different from previous P-40 versions that it was allocated
a new company designation by Curtiss--Model 87.
The P-40D introduced a new shorter
nose design that was retained by all subsequent P-40s. The 1150
hp V-1710-39 engine had spur gear reduction that raised the
thrust line by six inches, giving a completely different nose
geometry. The overall length was reduced by six inches, the
cross section of the fuselage was reduced, and the undercarriage
was shortened. The radiator was increased in size and moved
forward. Some 175 pounds of armor were added. The fuselage guns
were deleted, and two 0.50-inch machine guns with new hydraulic
chargers were installed in each wing. There were additional
provisions in the wings for two 20-mm cannon, but these were
never actually used. Shackles were added under the belly to
accommodate a 51-gallon auxiliary fuel tank or a 500-pound bomb.
Wing rack attachment points were provided for six 20-pound bombs.
Gross weight of the D model was increased to 8670 pounds. The
climb rate and ceiling consequently continued to remain poor.
Even before the first P-40D
had been built, the United Kingdom ordered 560 examples for
the RAF in May of 1940. The airframe and engine changes justified
a new name--Kittyhawk I. An unspecified number of Model 87s
had also been ordered by France, but were never delivered. They
were designated Model 87-A1 by the company, but this designation
was cancelled after France fell. The following is a list of

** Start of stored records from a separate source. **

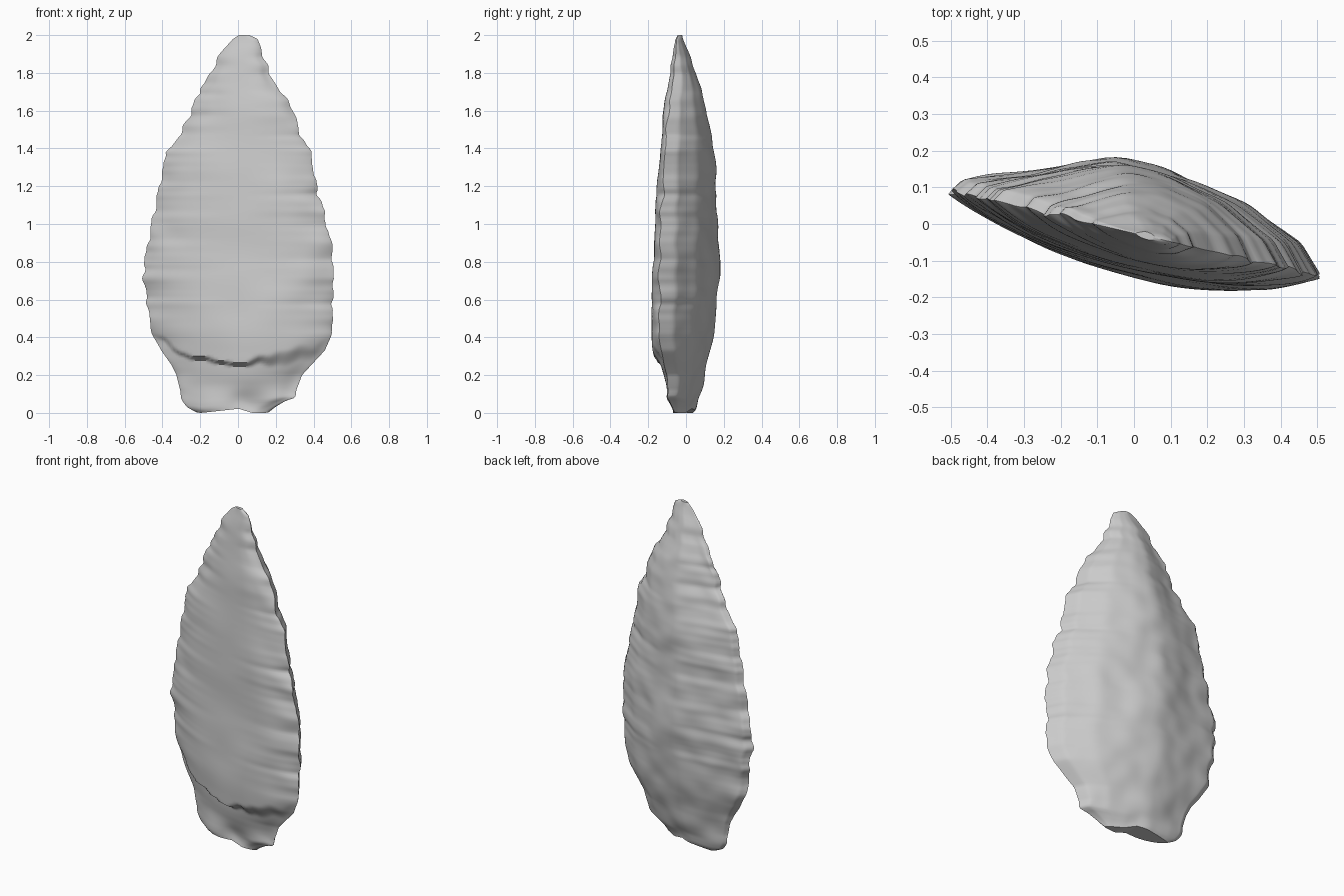
import bpy, bmesh, math
from mathutils import noise, Vector

if "Cube" in bpy.data.objects:
    bpy.data.objects.remove(bpy.data.objects["Cube"])

# Silhouette: height, left x, right x
OUTLINE = [(0, -.22, .16), (.02, -.27, .19), (.05, -.295, .25), (.07, -.305, .30), (.12, -.31, .305),
           (.2, -.33, .335), (.26, -.36, .39), (.33, -.41, .455), (.42, -.46, .495), (.6, -.487, .497),
           (.75, -.507, .50), (.9, -.48, .49), (1.0, -.46, .465), (1.2, -.42, .412), (1.38, -.38, .378),
           (1.5, -.295, .315), (1.6, -.25, .293), (1.7, -.21, .22), (1.8, -.15, .16),
           (1.92, -.085, .12), (1.98, -.03, .10), (2.0, 0, .055)]
# Bulge of each face away from the tilted edge plane, by height
FRONT = [(0, .05), (.1, .08), (.25, .115), (.4, .122), (.8, .105), (1.2, .095), (1.6, .068), (1.9, .03), (2, .004)]
BACK = [(0, .05), (.1, .10), (.3, .15), (.5, .18), (.75, .197), (1.2, .178), (1.5, .16), (1.7, .115), (1.9, .05), (2, .005)]
# Ridged back cross-section, and the broken step line across the front
RIDGE = [(-1, 0), (-.93, .2), (-.4, .72), (-.1, .98), (.2, 1), (.6, .8), (.9, .38), (1, 0)]
STEP = [(-.5, .46), (-.4, .39), (-.3, .32), (-.2, .295), (0, .265), (.1, .29), (.2, .33), (.35, .36), (.5, .40)]
BASE = [(-.3, .01), (-.2, 0), (0, .022), (.07, .0), (.14, 0), (.25, .02)]


def lerp_table(table, t, col=1):
    for a, b in zip(table, table[1:]):
        if t <= b[0]:
            k = max(0, (t - a[0]) / (b[0] - a[0]))
            return a[col] + (b[col] - a[col]) * k
    return table[-1][col]


def smooth_table(table, t, r):
    return sum(lerp_table(table, t + r * k) for k in (-1, -.5, 0, .5, 1)) / 5


def n(x, y, z):
    return noise.noise(Vector((x, y, z)))


def smoothstep(a, b, t):
    t = min(1, max(0, (t - a) / (b - a)))
    return t * t * (3 - 2 * t)


def edge(z, side):
    # Flaked edge: scalloped notches along the blade, calmer on the stem
    x = lerp_table(OUTLINE, z, 1 if side < 0 else 2)
    amp = smoothstep(.3, .6, z) * (1 - smoothstep(1.85, 2, z))
    scallop = abs(math.sin(z * 21 + side + 2 * n(z * 3, side, 0))) - .6
    return x + side * amp * (.012 * scallop + .012 * n(z * 22, side * 5, 1))


def point(z, u, face):
    left, right = edge(z, -1), edge(z, 1)
    x = left + (right - left) * (u + 1) / 2
    y = -.02 - .23 * x
    y += .018 * n(z * 9, 3 * u, 7) * abs(u) ** 4 * smoothstep(2, 1.7, z) if z < 1.9 else 0
    inner = 1 - abs(u) ** 4
    if face < 0:
        y -= smooth_table(FRONT, z, .04) * (1 - abs(u) ** 2.4) ** .9
        y -= .009 * n(x * 4, z * 4, 3) * inner
        # Step down to the thinner stem
        line = lerp_table(STEP, x) + .025 * n(x * 14, 0, 4)
        width = .02 + .07 * smoothstep(.0, .25, x)
        below = 1 - smoothstep(line - width, line, z)
        y += .035 * below * inner * smoothstep(0, .16, z)
        # Thinning scoop at the foot
        y += .035 * math.exp(-((x - .06) / .1) ** 2 - ((z - .05) / .07) ** 2)
    else:
        y += smooth_table(BACK, z, .05) * smooth_table(RIDGE, u, .1 * (1 - abs(u)))
        y += (.014 * n(x * 4 + z, z * 3.5, 9) + .007 * n(x * 9, z * 9, 2)) * inner * smoothstep(2, 1.7, z) if z < 2 else 0
    fade = 1 - smoothstep(0, .15, z)
    return (x, y, z + lerp_table(BASE, x) * fade)


# Loft closed sections from the base to the tip
ROWS, COLS = 180, 60
us = [math.sin(math.pi / 2 * (-1 + 2 * i / COLS)) for i in range(COLS + 1)]
ring = [(u, -1) for u in us] + [(u, 1) for u in reversed(us[1:-1])]
bm = bmesh.new()
loops = [[bm.verts.new(point(2 * r / ROWS, u, f)) for u, f in ring] for r in range(ROWS + 1)]
for a, b in zip(loops, loops[1:]):
    for i in range(len(ring)):
        j = (i + 1) % len(ring)
        bm.faces.new((a[i], a[j], b[j], b[i]))

# Close the base and tip with strips joining front to back
for loop, flip in ((loops[0], True), (loops[-1], False)):
    m = len(loop)
    for i in range(COLS):
        quad = [loop[i], loop[i + 1], loop[(m - i - 1) % m], loop[(m - i) % m]]
        quad = list(dict.fromkeys(quad))
        if len(quad) > 2:
            bm.faces.new(quad[::-1] if flip else quad)
bmesh.ops.recalc_face_normals(bm, faces=bm.faces)

# Centre and rest on the ground
for axis in (0, 1):
    vals = [v.co[axis] for v in bm.verts]
    mid = (min(vals) + max(vals)) / 2
    for v in bm.verts:
        v.co[axis] -= mid
low = min(v.co.z for v in bm.verts)
for v in bm.verts:
    v.co.z -= low

mesh = bpy.data.meshes.new("stone_point")
bm.to_mesh(mesh)
bm.free()
obj = bpy.data.objects.new("stone_point", mesh)
bpy.context.collection.objects.link(obj)
bpy.context.view_layer.objects.active = obj
obj.select_set(True)
bpy.ops.object.shade_smooth_by_angle(angle=math.radians(40))
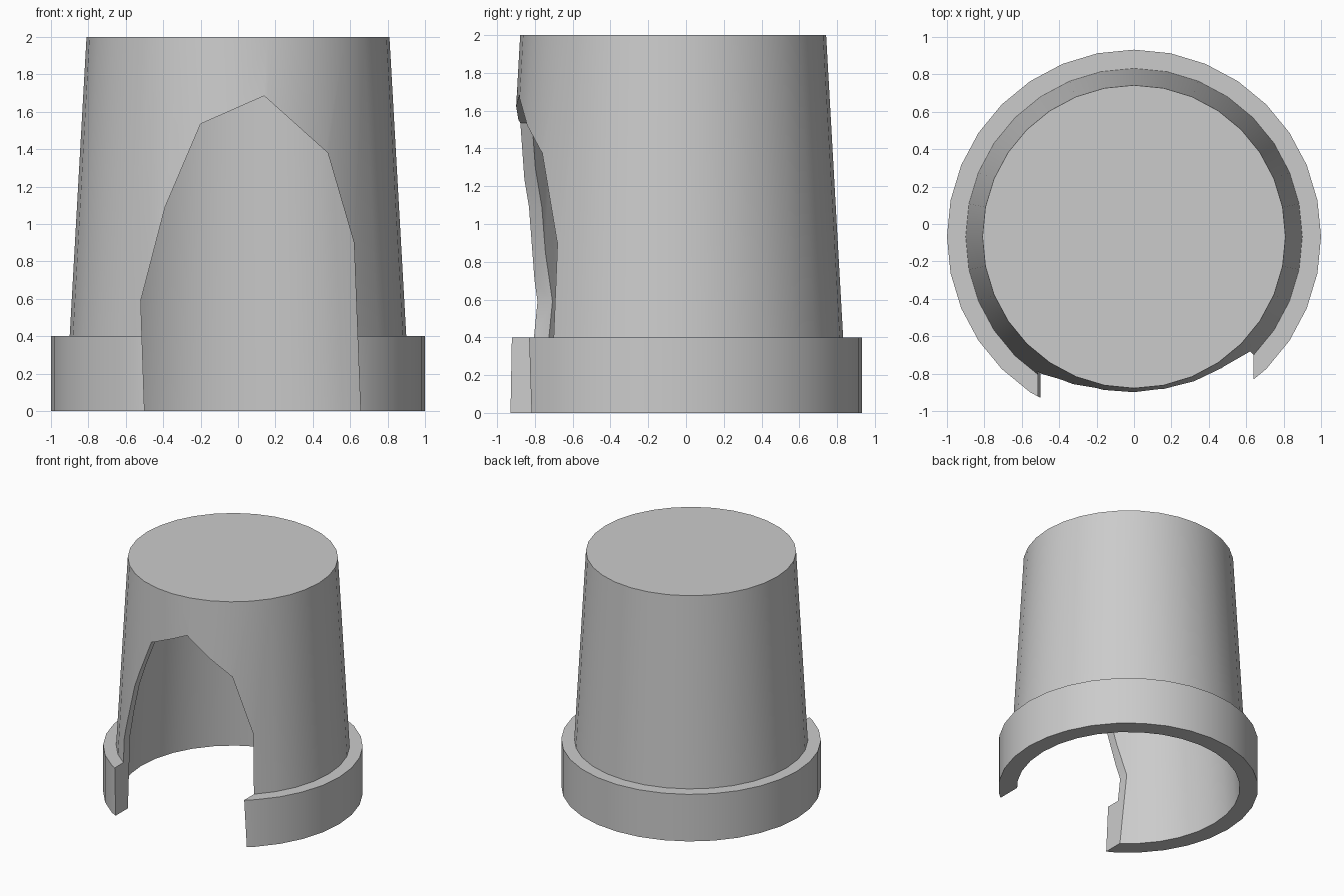
import bpy, bmesh, math

if "Cube" in bpy.data.objects:
    bpy.data.objects.remove(bpy.data.objects["Cube"])

SIDES = 32
CY = -0.068  # the notch removes the frontmost rim, so the axis sits forward


def make_object(name, bm):
    bmesh.ops.recalc_face_normals(bm, faces=bm.faces)
    mesh = bpy.data.meshes.new(name)
    bm.to_mesh(mesh)
    bm.free()
    obj = bpy.data.objects.new(name, mesh)
    bpy.context.collection.objects.link(obj)
    return obj


def lathe(name, profile):
    """Revolve (radius, z) points and cap both ends."""
    bm = bmesh.new()
    rings = []
    for r, z in profile:
        rings.append([bm.verts.new((r * math.sin(i * math.tau / SIDES),
                                    CY + r * math.cos(i * math.tau / SIDES), z))
                      for i in range(SIDES)])
    for a, b in zip(rings, rings[1:]):
        for i in range(SIDES):
            j = (i + 1) % SIDES
            bm.faces.new((a[i], a[j], b[j], b[i]))
    bm.faces.new(rings[0])
    bm.faces.new(rings[-1])
    return make_object(name, bm)


# Upturned bucket: outer top, tapered wall, thick rim, hollow inside
bucket = lathe("bucket_shell", [(0.81, 2.0), (0.9, 0.4), (1.0, 0.4), (1.0, 0.0),
                                (0.86, 0.0), (0.755, 1.93)])

# Ragged doorway cutter, pushed through the front wall only
outline = [(-0.48, -0.4), (-0.5, 0.0), (-0.52, 0.59), (-0.39, 1.09), (-0.2, 1.535),
           (0.14, 1.685), (0.48, 1.38), (0.62, 0.9), (0.655, 0.0), (0.67, -0.4)]
bm = bmesh.new()
face = bm.faces.new([bm.verts.new((x, -1.5, z)) for x, z in outline])
ext = bmesh.ops.extrude_face_region(bm, geom=[face])
bmesh.ops.translate(bm, vec=(0, 1.4, 0),
                    verts=[v for v in ext["geom"] if isinstance(v, bmesh.types.BMVert)])
cutter = make_object("doorway_cutter", bm)
cutter.hide_render = True

# Cut the doorway
mod = bucket.modifiers.new("doorway", 'BOOLEAN')
mod.operation = 'DIFFERENCE'
mod.solver = 'EXACT'
mod.object = cutter
bpy.context.view_layer.objects.active = bucket
bpy.ops.object.select_all(action='DESELECT')
bucket.select_set(True)
bpy.ops.object.modifier_apply(modifier=mod.name)
bpy.data.objects.remove(cutter)

# Smooth round walls, crisp rims and cut edges
bpy.ops.object.shade_smooth_by_angle(angle=math.radians(30))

RAF serials for the Kittyhawk I:
AK571/AK870 c/n 14952/55251
AK871/AK950 c/n 15342/15421
AK951/AK999 c/n 18695/18743
AL100/AL230 c/n 18744/18874
Bruce Robertson says that 24
of these were diverted to the Royal Canadian Air Force. However,
Bowers lists Canadian serials 1028/1099 as being assigned to
these Kittyhawks, which comprises 72 aircraft. AK601, AK636,
AK680, AK726,AK778, AK882, AK931, AK939, AK960, AK971, AK992,
AK995, AL102, AL178, AL186, AL188, and AL203 were diverted to
The USAAF did not actually order
the P-40D into production until September of 1940, nearly 5
months after the RAF had ordered the equivalent Kittyhawk I.
The US Army serials were 40-359/381 (c/ns 13234/13256).
War Planes of the Second World
War, Fighters, Volume Four, William Green, Doubleday, 1964.
The American Fighter, Enzo Anguluci
and Peter Bowers, Orion Books, 1987.
United States Military Aircraft
since 1909, Gordon Swanborough and Peter M. Bowers, Smithsonian
Institution Press, 1989.
Curtiss Aircraft, 1907-1947,
Peter M. Bowers, Naval Institute Press, 1979.
The Curtiss P-40 Tomahawk, Ray
Wagner, Aircraft in Profile, Volume 2, Doubleday, 1965.
ritish Military Aircraft Serials
1912-1969, Bruce Robertson, Ian Allen, 1969